About this task – Go through the listing below, count the lines that contain "faces", and state the number alone.

Data –
::::::::

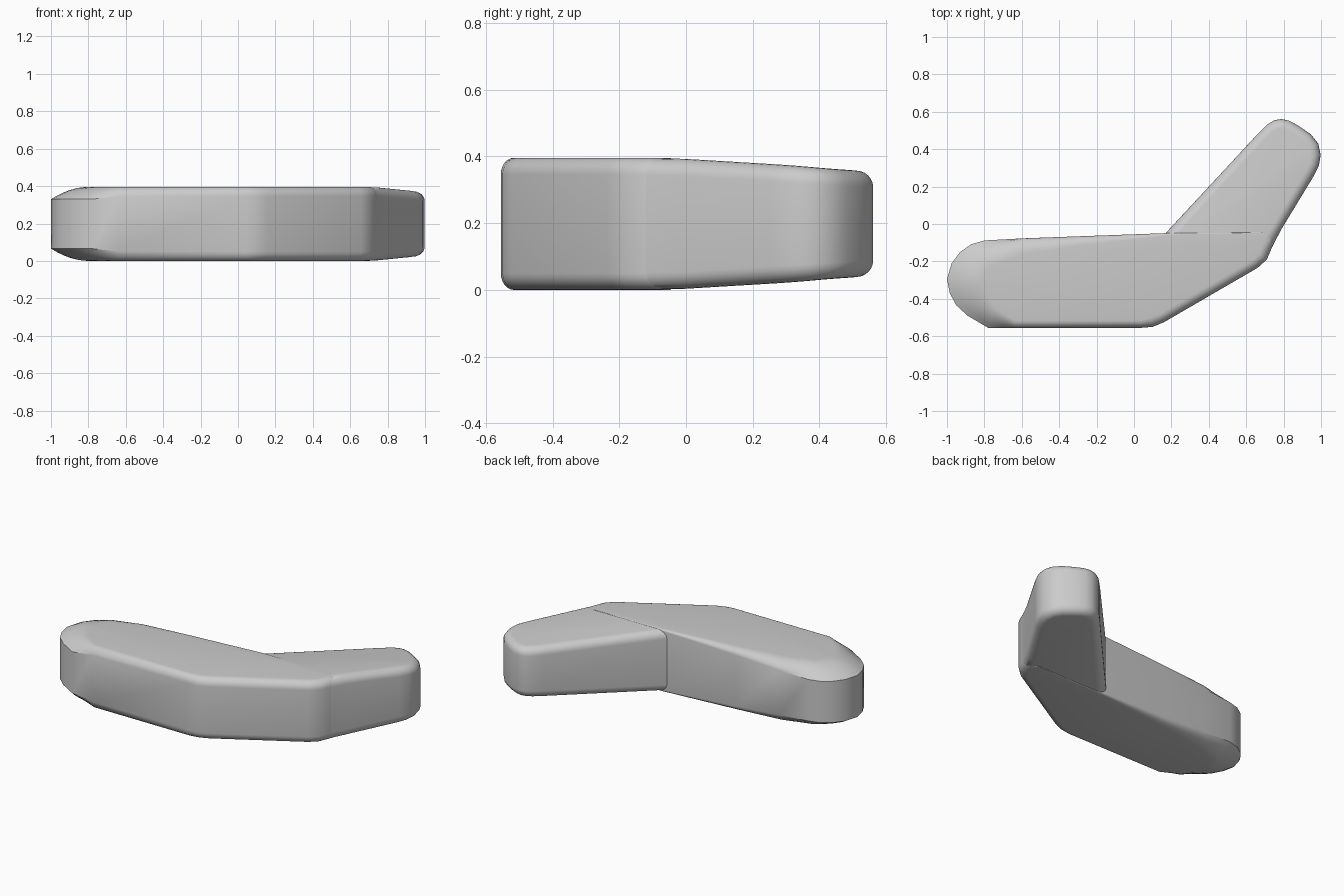
import bpy, bmesh, math
from mathutils import Vector

cube = bpy.data.objects.get("Cube")
if cube:
    bpy.data.objects.remove(cube, do_unlink=True)

H = 0.396      # full thickness
STEPS = 6      # rings across each rounded edge

grey = bpy.data.materials.new("light grey")
grey.use_nodes = True
COLOUR = (0.6, 0.6, 0.6, 1)
grey.diffuse_color = COLOUR
grey.node_tree.nodes["Principled BSDF"].inputs["Base Color"].default_value = COLOUR


def slab(name, outline, top, soft_end=False):
    """Slab from a counter-clockwise outline of (x, y, edge drop, edge inset),
    with rounded rims, mirrored about its mid height."""
    pts = [Vector(p[:2]) for p in outline]
    n = len(pts)
    inward = []
    for i in range(n):
        a = (pts[i] - pts[i - 1]).normalized()
        b = (pts[(i + 1) % n] - pts[i]).normalized()
        normal = Vector((-a.y - b.y, a.x + b.x)).normalized()
        inward.append(normal / max(0.6, normal.dot(Vector((-a.y, a.x)))))
    bm = bmesh.new()
    rings = []
    for k in range(STEPS + 1):
        ang = math.pi / 2 * k / STEPS
        ring = []
        for (x, y, drop, inset), p, v in zip(outline, pts, inward):
            if soft_end and inset > 0.09:      # shallow dome at the round end
                t = k / STEPS
                rise = 1 - (1 - t) ** 2
            else:                              # quarter-round rim
                t, rise = 1 - math.cos(ang), math.sin(ang)
            q = p + v * inset * t
            ring.append((q.x, q.y, top(y) - drop * (1 - rise)))
        rings.append(ring)
    lower = [[(x, y, H - z) for x, y, z in r] for r in reversed(rings)]
    loops = [[bm.verts.new(c) for c in r] for r in lower + rings]
    for lo, hi in zip(loops, loops[1:]):
        for i in range(n):
            j = (i + 1) % n
            bm.faces.new((lo[i], lo[j], hi[j], hi[i]))
    bm.faces.new(loops[-1])
    bm.faces.new(loops[0][::-1])
    bmesh.ops.recalc_face_normals(bm, faces=bm.faces[:])
    mesh = bpy.data.meshes.new(name)
    bm.to_mesh(mesh)
    bm.free()
    mesh.materials.append(grey)
    ob = bpy.data.objects.new(name, mesh)
    bpy.context.collection.objects.link(ob)
    bpy.ops.object.select_all(action='DESELECT')
    ob.select_set(True)
    bpy.context.view_layer.objects.active = ob
    bpy.ops.object.shade_smooth_by_angle(angle=math.radians(32))
    return ob


# Main body: straight front, angled corner, domed round end
R = 0.05
body = [
    (-0.64, -0.555, R, 0.04), (0.04, -0.555, R, 0.04),
    (0.10, -0.55, R, R), (0.16, -0.525, R, R),
    (0.66, -0.235, R, R), (0.71, -0.19, R, R),
    (0.74, -0.12, R, R), (0.765, -0.05, R, R),
    (0.68, -0.045, 0.003, 0.003), (0.20, -0.048, 0.01, 0.01),
    (-0.30, -0.066, 0.035, 0.05), (-0.60, -0.077, 0.055, 0.085),
    (-0.80, -0.088, 0.066, 0.14), (-0.87, -0.108, 0.066, 0.18),
    (-0.93, -0.15, 0.066, 0.20), (-0.975, -0.21, 0.066, 0.20),
    (-1.0, -0.295, 0.066, 0.20), (-0.985, -0.37, 0.066, 0.20),
    (-0.95, -0.435, 0.066, 0.20), (-0.89, -0.49, 0.066, 0.18),
    (-0.78, -0.555, 0.066, 0.12),
]
slab("main_body", body, lambda y: H, soft_end=True)

# Angled arm: thins towards its rounded tip
arm = [
    (0.10, -0.12), (0.74, -0.12), (0.787, -0.03), (0.96, 0.255),
    (0.988, 0.31), (0.998, 0.37), (0.985, 0.43), (0.945, 0.48),
    (0.88, 0.525), (0.83, 0.552), (0.79, 0.561), (0.75, 0.555),
    (0.71, 0.53), (0.66, 0.48), (0.17, -0.048),
]
slab("angled_arm", [(x, y, R, R) for x, y in arm],
     lambda y: min(H - 0.002, H - 0.002 - 0.06 * (y + 0.05)))
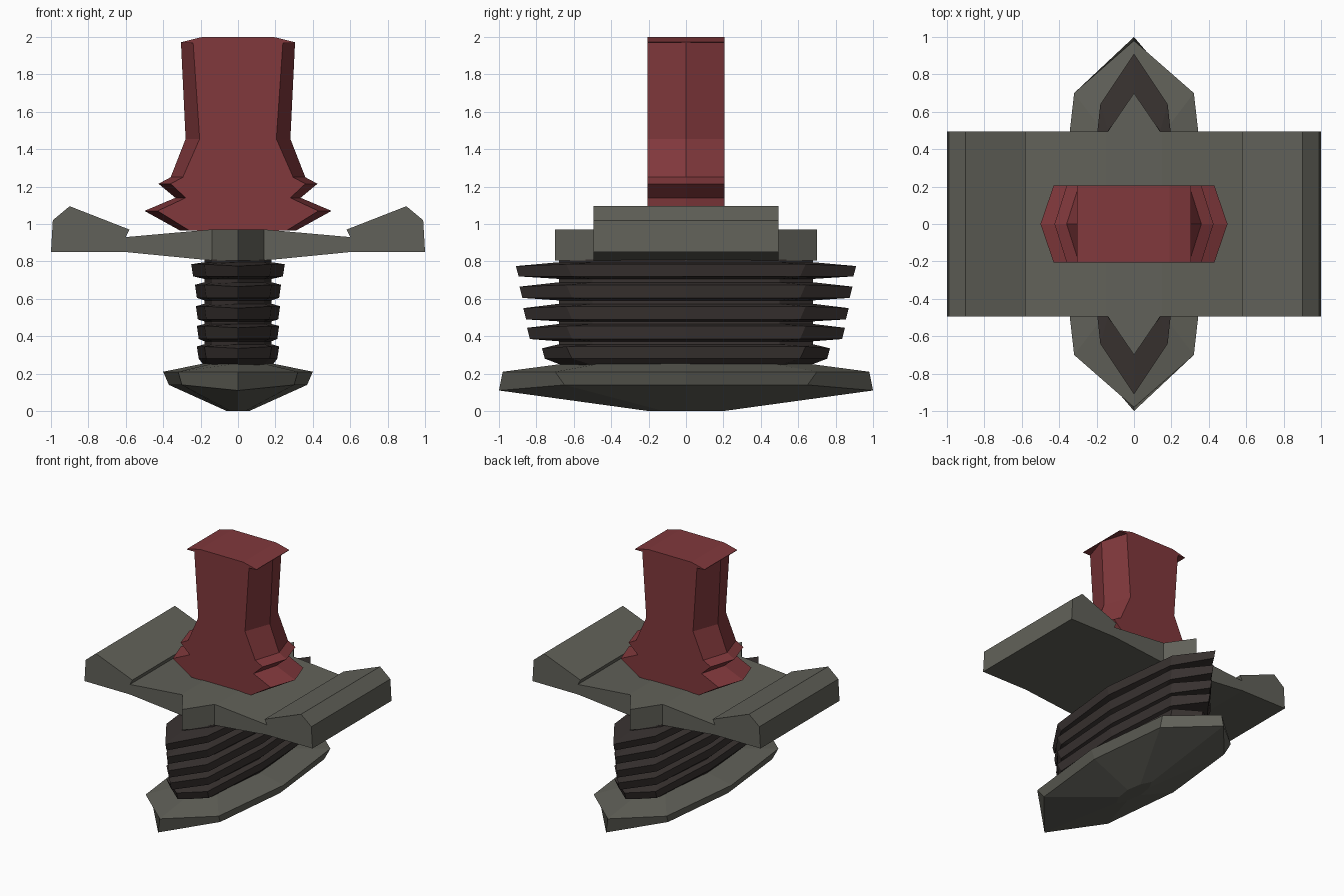
import bpy, bmesh

if "Cube" in bpy.data.objects:
    bpy.data.objects.remove(bpy.data.objects["Cube"])


def material(name, rgb):
    m = bpy.data.materials.new(name)
    m.diffuse_color = (*rgb, 1)
    m.use_nodes = True
    m.node_tree.nodes["Principled BSDF"].inputs["Base Color"].default_value = m.diffuse_color
    return m


STEEL = material("dull_steel", (0.12, 0.12, 0.10))
WRAP = material("dark_wrap", (0.04, 0.032, 0.03))
RED = material("red_blade", (0.22, 0.04, 0.045))


def finish(bm, name, mat):
    bmesh.ops.recalc_face_normals(bm, faces=bm.faces)
    me = bpy.data.meshes.new(name)
    bm.to_mesh(me)
    bm.free()
    me.materials.append(mat)
    ob = bpy.data.objects.new(name, me)
    bpy.context.collection.objects.link(ob)
    return ob


def loft(bm, rings, caps=True):
    """Skin a stack of closed rings."""
    rows = [[bm.verts.new(p) for p in r] for r in rings]
    n = len(rows[0])
    for a, b in zip(rows, rows[1:]):
        for i in range(n):
            j = (i + 1) % n
            bm.faces.new((a[i], a[j], b[j], b[i]))
    if caps:
        bm.faces.new(rows[0][::-1])
        bm.faces.new(rows[-1])


def pointed_ring(side, mid, tip, z, ztip=None):
    """Eight-point oval, pointed at both ends of y."""
    zt = z if ztip is None else ztip
    mx, my = mid
    return [(side, 0, z), (mx, my, z), (0, tip, zt), (-mx, my, z),
            (-side, 0, z), (-mx, -my, z), (0, -tip, zt), (mx, -my, z)]


# Pommel
bm = bmesh.new()
loft(bm, [pointed_ring(0.06, (0.04, 0.12), 0.2, 0),
          pointed_ring(0.37, (0.3, 0.65), 1.0, 0.14, 0.11),
          pointed_ring(0.40, (0.32, 0.70), 0.98, 0.21),
          pointed_ring(0.18, (0.13, 0.45), 0.64, 0.255)])
finish(bm, "pommel", STEEL)

# Ribbed grip: side width, tip reach, bottom z, top z for each rib
ribs = [(0.22, 0.77, 0.28, 0.345), (0.22, 0.85, 0.385, 0.455),
        (0.225, 0.87, 0.49, 0.56), (0.23, 0.89, 0.605, 0.675),
        (0.25, 0.91, 0.72, 0.785)]
rings = [pointed_ring(0.18, (0.13, 0.48), 0.65, 0.24)]
for k, (w, t, z0, z1) in enumerate(ribs):
    rings.append(pointed_ring(w - 0.01, (0.17, 0.61), t - 0.015, z0))
    rings.append(pointed_ring(w, (0.18, 0.64), t, z1, z1 - 0.01))
    gap_top = ribs[k + 1][2] if k < 4 else 0.82
    d = (gap_top - z1) * 0.3
    rings.append(pointed_ring(0.18, (0.14, 0.5), 0.68, z1 + d))
    rings.append(pointed_ring(0.18, (0.14, 0.5), 0.68, gap_top - d))
bm = bmesh.new()
loft(bm, rings)
finish(bm, "grip", WRAP)

# Guard: front profile swept along y
half = [(0.14, 0.805), (0.6, 0.85), (1.0, 0.85), (0.99, 1.02),
        (0.9, 1.095), (0.58, 0.97), (0.6, 0.93), (0.15, 0.97)]
profile = half + [(-x, z) for x, z in reversed(half)]
bm = bmesh.new()
loft(bm, [[(x, y, z) for x, z in profile] for y in (-0.495, 0.495)])
# wedge-shaped spurs on the front and back of the guard
for s in (-1, 1):
    tri = [(-0.14, s * 0.495), (0.14, s * 0.495), (0, s * 0.7)]
    loft(bm, [[(x, y, z) for x, y in tri] for z in (0.805, 0.97)])
finish(bm, "guard", STEEL)

# Blade stump: z, half width at the edge, half width of the flat
rows = [(0.965, 0.31, 0.26), (1.07, 0.5, 0.43), (1.14, 0.335, 0.28),
        (1.215, 0.425, 0.36), (1.25, 0.36, 0.295), (1.455, 0.28, 0.205),
        (1.97, 0.305, 0.24)]
bm = bmesh.new()
loft(bm, [[(e, 0, z), (f, 0.205, z), (-f, 0.205, z),
           (-e, 0, z), (-f, -0.205, z), (f, -0.205, z)]
          for z, e, f in rows])
finish(bm, "blade", RED)

# Thin overhanging top plate with drooping ends
plate = [(-0.305, 1.97), (-0.19, 1.998), (0.19, 1.998), (0.305, 1.97)]
plate += [(x, z - 0.004) for x, z in ((0.305, 1.97), (-0.305, 1.97))]
plate = [(x, min(z + 0.002, 2.0)) for x, z in plate]
bm = bmesh.new()
loft(bm, [[(x, y, z) for x, z in plate] for y in (-0.205, 0, 0.205)])
finish(bm, "blade_top", RED)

::::::::

Task answer – 8